- Now make the batter for the pancakes. In a large mixing bowl, whisk all of the ingredients together up to and including the spring onions (scallions). The beer or sparkling water is added as the carbonation helps make the pancakes super crispy. I prefer beer but my wife prefers the lighter flavour of the spring water. You will have to decide that one for yourself.
- When you have a creamy, smooth batter, divide the bacon, prawns and bean spouts so that you have 8 equal portions. Heat up your frying pan over medium high heat. I recommend using a non-stick pan for these as it is a lot easier. When hot, stir in about 2 tbsp of oil. Then add a portion of the bacon and prawns, spreading these out equally in the pan and fry until cooked through, turning once.
- Now add about a ladle or a bit more of the batter. Move the pan around while you do this and try to get the pancake looking like a thin pancake or crepe should. Nice and thin.
- Reduce the heat to medium and allow to cook for a further couple of minutes or until the bottom begins to brown. Top the pancake with some of the bean sprouts and cover the pan to continue cooking for another minute or so. The pancake should lift off the pan easily when it is cooked through so don’t rush this.
- When cooked through and crispy, fold the pancake in half and serve immediately. This isn’t one to bring to the table all at one time unless you have a lot of pans. Just serve them as and when they are ready with the dipping sauce, lettuce and herbs.
- Even more delicious is to wrap damp rice paper around the lettuce, herbs and bahn xeo!

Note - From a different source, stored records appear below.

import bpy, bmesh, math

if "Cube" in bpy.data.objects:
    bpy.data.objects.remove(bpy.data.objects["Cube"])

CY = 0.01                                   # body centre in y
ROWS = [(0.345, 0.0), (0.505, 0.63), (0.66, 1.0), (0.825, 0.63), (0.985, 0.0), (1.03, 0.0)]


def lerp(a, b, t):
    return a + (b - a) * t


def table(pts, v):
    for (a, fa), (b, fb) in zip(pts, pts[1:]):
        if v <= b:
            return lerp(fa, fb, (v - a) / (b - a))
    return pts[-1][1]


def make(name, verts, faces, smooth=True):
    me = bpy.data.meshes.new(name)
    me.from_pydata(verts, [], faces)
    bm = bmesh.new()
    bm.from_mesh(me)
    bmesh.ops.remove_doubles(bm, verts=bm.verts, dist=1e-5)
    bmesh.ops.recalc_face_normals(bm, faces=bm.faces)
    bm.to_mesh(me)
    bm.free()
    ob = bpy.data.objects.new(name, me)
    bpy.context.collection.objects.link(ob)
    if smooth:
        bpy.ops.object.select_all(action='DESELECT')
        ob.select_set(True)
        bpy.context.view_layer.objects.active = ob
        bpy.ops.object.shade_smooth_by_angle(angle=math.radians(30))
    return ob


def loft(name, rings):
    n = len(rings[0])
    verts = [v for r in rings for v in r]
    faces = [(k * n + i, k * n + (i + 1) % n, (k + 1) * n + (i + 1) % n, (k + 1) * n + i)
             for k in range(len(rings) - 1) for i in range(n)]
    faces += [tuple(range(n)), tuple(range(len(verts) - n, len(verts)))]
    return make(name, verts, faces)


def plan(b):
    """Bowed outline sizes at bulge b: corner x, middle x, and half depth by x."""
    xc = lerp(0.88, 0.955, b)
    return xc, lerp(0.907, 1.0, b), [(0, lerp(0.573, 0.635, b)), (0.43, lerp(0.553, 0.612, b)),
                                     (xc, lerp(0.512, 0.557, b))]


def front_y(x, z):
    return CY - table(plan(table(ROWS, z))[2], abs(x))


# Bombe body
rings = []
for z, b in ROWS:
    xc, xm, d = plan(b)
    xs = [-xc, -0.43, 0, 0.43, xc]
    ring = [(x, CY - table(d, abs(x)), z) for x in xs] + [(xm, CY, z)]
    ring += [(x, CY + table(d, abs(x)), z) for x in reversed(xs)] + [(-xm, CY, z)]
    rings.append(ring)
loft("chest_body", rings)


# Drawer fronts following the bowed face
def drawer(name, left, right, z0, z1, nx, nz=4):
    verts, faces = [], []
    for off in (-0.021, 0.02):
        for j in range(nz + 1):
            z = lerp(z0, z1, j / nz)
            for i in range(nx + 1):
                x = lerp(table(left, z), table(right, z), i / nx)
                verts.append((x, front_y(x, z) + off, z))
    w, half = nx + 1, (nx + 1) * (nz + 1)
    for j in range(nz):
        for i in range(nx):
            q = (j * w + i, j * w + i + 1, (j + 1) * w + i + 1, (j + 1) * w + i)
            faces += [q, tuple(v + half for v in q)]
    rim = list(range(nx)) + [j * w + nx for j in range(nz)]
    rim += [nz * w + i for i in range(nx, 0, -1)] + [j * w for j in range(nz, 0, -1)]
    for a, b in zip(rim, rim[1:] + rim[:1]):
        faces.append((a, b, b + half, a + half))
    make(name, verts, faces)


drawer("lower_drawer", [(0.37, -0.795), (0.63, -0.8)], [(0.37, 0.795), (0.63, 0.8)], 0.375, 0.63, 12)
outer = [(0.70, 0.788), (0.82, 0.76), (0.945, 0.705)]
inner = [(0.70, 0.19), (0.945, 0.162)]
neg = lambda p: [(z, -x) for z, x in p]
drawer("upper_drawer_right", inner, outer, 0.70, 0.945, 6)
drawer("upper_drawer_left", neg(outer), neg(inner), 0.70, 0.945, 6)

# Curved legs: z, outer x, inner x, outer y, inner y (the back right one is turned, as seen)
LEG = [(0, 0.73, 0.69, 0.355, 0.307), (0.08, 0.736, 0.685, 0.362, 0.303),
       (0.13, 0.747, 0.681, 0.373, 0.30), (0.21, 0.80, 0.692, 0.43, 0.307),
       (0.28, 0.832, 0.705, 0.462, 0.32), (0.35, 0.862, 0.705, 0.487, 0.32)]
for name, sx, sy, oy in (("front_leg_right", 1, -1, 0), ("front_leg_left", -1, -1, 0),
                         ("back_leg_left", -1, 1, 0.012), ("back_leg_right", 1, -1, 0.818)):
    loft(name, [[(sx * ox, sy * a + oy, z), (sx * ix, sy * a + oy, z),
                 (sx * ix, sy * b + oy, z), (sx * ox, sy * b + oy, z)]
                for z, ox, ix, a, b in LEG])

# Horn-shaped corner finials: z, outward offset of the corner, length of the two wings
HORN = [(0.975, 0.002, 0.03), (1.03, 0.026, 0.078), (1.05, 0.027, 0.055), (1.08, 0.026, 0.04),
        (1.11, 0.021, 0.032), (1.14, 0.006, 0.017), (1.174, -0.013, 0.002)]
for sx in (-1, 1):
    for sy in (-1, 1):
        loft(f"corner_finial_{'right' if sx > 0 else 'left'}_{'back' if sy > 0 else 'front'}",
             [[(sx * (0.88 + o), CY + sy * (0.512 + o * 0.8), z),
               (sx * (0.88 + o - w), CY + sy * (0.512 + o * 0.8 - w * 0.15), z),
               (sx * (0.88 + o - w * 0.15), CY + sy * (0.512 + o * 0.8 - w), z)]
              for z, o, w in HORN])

I hope you enjoy this banh xeo recipe. If you do give it a try, please leave a comment. I’d love to hear from you.